10 pitfalls of starting a business in Thailand

10 pitfalls to avoid when starting a business in Thailand

Image courtesy of Witthaya Phonsawat at FreeDigitalPhotos.net

Setting up a business anywhere in the world is never an easy task and potential pitfalls will certainly line your route, especially when you’re in a foreign country.  Starting a business in Thailand is no different.  Below is a list of 10 potential pitfalls for potential entrepreneurs in Thailand that may seem like common sense but it is surprising how often they are forgotten or ignored.

  1. Make sure the business is economically viable

It may sound like common sense but many people come to Thailand on a whim.  They have always dreamed of living and working in Thailand and see setting up a business as being the easiest way to achieve this with little or no thought about the actual viability of their business.  Make sure when you are starting a business in Thailand that there is a demand for your product or service and sufficient profit margins.  The old adage that “the easiest way to get 1 million in Thailand is by starting with 2 million” certainly rings true in many cases so it is important to do your research and have a business plan.

  1. Make sure you have a trusty and reliable business partner!

Again it may sound like common sense but because of the rules governing foreigners starting a business in Thailand, this becomes more of an issue.  Make sure your agreement is watertight and a contract drawn with a reputable lawyer.  The last thing you want is to setup a successful business in Thailand, plough in your own money only for your business partner to ‘do the dirty’ on you and leave you with nothing.

  1. Make sure you meet all the legal requirements

Make sure you get a reputable, experienced lawyer to help do the company registration in Thailand.  As with all countries, Thailand has strict business laws so make sure you are correctly advised and meet all the requirements when you apply.

  1. Issues regarding owning a Thai Company

Any Thai company can be a maximum of 49% foreign owned – in other words 51% must be owned by a Thai national.  This is where the importance of a good lawyer and sound business partner comes into play as effectively you will be in the minority.  Make sure that voting rights are fairly setup to ensure that you still maintain control over YOUR business.

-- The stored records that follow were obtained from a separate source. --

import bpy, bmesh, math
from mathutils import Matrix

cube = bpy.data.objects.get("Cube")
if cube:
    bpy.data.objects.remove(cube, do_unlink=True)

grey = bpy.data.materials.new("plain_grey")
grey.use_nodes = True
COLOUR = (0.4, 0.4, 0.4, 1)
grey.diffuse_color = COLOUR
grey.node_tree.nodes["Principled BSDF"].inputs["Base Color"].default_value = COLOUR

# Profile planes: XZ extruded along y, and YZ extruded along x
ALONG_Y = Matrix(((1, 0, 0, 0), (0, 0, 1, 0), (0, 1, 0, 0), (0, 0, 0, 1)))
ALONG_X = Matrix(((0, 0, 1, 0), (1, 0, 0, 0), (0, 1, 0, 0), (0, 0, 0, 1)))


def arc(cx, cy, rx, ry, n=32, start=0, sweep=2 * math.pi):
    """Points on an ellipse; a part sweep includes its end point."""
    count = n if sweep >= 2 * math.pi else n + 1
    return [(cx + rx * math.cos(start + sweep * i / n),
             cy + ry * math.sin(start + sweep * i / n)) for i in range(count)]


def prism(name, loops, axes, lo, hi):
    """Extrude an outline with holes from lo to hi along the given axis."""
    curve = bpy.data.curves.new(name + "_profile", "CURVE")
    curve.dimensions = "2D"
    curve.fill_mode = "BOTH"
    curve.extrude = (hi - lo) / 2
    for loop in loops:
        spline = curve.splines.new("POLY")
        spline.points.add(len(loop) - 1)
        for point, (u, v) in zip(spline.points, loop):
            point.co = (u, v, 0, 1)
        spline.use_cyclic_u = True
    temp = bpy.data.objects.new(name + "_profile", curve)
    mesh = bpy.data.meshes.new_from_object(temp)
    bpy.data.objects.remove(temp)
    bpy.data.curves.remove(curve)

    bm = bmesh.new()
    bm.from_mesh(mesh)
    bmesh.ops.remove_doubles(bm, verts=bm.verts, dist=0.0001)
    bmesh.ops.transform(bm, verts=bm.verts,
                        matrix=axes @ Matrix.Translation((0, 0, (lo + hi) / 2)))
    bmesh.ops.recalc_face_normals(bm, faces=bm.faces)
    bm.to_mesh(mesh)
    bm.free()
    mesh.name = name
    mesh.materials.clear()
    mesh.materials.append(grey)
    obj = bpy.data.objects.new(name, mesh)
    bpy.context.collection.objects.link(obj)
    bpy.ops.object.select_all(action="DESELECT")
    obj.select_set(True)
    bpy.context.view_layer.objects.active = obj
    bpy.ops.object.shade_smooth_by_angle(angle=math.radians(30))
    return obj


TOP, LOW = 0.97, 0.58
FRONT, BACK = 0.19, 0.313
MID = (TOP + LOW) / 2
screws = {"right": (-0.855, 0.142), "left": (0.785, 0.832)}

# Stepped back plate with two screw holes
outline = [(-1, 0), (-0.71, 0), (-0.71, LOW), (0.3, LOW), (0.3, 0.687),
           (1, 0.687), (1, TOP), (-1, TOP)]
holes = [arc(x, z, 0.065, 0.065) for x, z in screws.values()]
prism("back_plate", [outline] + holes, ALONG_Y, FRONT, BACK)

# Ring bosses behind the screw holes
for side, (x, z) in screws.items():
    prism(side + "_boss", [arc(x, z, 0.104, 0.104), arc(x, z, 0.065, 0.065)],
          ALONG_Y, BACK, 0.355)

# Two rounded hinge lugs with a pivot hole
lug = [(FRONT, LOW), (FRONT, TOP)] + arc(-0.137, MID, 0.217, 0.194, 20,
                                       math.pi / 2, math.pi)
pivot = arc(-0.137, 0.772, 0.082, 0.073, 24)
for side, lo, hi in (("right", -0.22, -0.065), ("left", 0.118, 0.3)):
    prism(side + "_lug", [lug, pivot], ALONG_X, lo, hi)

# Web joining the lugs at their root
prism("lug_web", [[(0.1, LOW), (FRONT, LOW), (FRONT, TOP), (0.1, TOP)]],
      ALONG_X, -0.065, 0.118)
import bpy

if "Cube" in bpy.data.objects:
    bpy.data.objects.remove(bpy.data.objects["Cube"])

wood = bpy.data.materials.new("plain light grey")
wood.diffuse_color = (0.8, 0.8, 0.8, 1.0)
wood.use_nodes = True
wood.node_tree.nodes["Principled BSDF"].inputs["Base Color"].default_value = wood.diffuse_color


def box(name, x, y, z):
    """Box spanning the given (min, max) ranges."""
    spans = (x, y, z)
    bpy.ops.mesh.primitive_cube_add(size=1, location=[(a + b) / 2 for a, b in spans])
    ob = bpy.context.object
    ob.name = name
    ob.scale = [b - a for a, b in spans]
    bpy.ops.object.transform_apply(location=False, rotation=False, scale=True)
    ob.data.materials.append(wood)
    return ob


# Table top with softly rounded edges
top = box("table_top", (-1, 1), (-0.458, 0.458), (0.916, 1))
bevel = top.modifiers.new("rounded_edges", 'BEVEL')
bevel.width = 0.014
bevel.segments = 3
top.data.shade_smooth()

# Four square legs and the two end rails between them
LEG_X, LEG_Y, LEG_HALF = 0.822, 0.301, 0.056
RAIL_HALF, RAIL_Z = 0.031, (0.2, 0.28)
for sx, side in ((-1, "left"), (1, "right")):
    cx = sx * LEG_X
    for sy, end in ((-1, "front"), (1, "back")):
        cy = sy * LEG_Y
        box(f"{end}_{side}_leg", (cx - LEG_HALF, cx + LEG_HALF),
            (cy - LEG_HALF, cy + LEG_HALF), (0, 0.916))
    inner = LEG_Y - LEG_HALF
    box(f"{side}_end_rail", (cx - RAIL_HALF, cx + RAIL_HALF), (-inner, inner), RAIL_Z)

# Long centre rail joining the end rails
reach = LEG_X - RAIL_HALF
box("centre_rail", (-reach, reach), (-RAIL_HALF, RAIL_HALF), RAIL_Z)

In specific cases with the BOI you can have 100% foreign ownership, and there are also treaties that allow Americans and Australians to own their businesses – subject to a number of contingencies that must be met.

  1. Get a good accountant!

It is important to get a good accountant.  All documents will be in Thai so make sure that the accountant is knowledgeable and competent as you may have great difficulty understanding what is required.  Any problems or errors will be your problem and you will be liable for the penalties.

  1. Work Permits

Remember, just registering a company does not necessarily entitle you to a work permit and if you haven’t got a work permit, working is illegal.  Some tasks cannot be carried out by a foreigner so make sure you do the research and don’t fall foul of the laws.

  1. Thai language

The Thai language is another obvious barrier.  Make sure that all documents are properly translated by an expert.  Thailand is full of ‘helpful’ people who will say that can do things that they can’t.  This is your business and it is too important to be left to a helpful amateur.

  1. Thai Culture

It goes without saying that Thai culture is very different from that in the West.  Remember that this is their country so you need to follow their rules and their customs!

  1. Loans are very difficult to obtain

It you are setting up a business it will be nearly impossible to get a bank loan from within Thailand.  The only option may be from overseas or a private loan.  Again make such you seek proper advice before considering this.

  1. Working hours

Working hours in Thailand are restricted to 8 hours a day or 48 hours per week.  Overtime MUST be paid at between 1.5 and 3 times the normal rate.  Take this into account in your business plan – your costs may be higher than you thought!